**Data under study**
--------------------

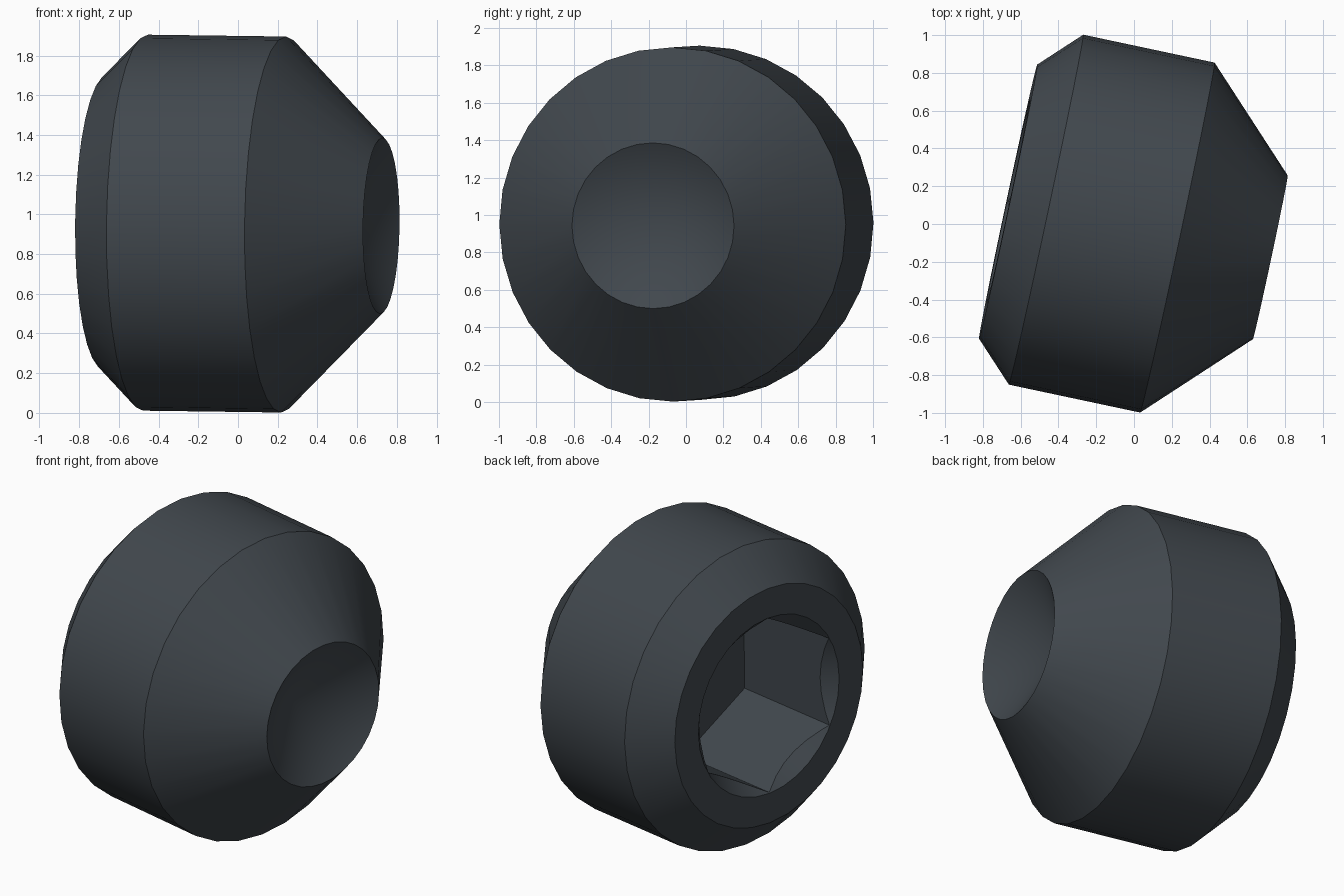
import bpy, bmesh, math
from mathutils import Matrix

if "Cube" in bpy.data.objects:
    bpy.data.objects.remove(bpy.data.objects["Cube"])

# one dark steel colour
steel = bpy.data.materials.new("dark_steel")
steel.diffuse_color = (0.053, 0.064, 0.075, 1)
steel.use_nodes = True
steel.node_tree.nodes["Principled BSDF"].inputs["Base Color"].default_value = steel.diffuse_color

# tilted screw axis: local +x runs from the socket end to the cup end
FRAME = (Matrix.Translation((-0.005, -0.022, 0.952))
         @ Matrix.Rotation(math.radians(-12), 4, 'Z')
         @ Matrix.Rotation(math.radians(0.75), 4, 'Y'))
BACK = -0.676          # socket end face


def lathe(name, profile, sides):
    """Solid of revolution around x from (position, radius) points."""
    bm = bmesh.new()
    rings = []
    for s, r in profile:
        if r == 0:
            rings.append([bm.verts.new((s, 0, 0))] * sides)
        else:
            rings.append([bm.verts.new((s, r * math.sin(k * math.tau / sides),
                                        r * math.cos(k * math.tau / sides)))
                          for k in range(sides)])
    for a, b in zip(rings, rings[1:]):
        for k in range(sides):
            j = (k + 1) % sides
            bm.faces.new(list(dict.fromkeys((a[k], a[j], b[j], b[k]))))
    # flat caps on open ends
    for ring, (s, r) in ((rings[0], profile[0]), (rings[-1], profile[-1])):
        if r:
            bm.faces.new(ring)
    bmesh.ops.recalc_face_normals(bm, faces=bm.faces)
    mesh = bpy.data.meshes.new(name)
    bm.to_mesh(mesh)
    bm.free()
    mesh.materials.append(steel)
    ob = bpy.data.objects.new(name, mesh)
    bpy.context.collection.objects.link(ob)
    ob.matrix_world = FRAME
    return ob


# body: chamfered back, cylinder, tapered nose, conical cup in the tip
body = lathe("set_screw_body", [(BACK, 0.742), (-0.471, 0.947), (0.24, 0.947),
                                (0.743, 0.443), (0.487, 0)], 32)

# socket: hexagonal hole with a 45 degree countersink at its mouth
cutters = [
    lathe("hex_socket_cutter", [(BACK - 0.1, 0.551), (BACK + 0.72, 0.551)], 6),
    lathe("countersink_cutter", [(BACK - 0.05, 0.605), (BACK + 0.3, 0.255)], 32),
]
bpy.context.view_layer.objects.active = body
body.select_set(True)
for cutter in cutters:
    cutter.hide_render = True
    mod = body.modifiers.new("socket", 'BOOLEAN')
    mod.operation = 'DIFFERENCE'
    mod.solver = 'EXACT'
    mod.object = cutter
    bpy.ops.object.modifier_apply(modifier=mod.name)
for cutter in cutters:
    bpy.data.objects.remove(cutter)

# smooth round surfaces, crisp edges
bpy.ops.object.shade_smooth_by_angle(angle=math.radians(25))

--------------------

**What this task involves**
Starting with the first line of the material, print each line exactly until you have printed the line with "Matrix.Rotation(math.radians(-12), 4, 'Z')", and skip the pictures.

**Task response**
import bpy, bmesh, math
from mathutils import Matrix

if "Cube" in bpy.data.objects:
    bpy.data.objects.remove(bpy.data.objects["Cube"])

# one dark steel colour
steel = bpy.data.materials.new("dark_steel")
steel.diffuse_color = (0.053, 0.064, 0.075, 1)
steel.use_nodes = True
steel.node_tree.nodes["Principled BSDF"].inputs["Base Color"].default_value = steel.diffuse_color

# tilted screw axis: local +x runs from the socket end to the cup end
FRAME = (Matrix.Translation((-0.005, -0.022, 0.952))
         @ Matrix.Rotation(math.radians(-12), 4, 'Z')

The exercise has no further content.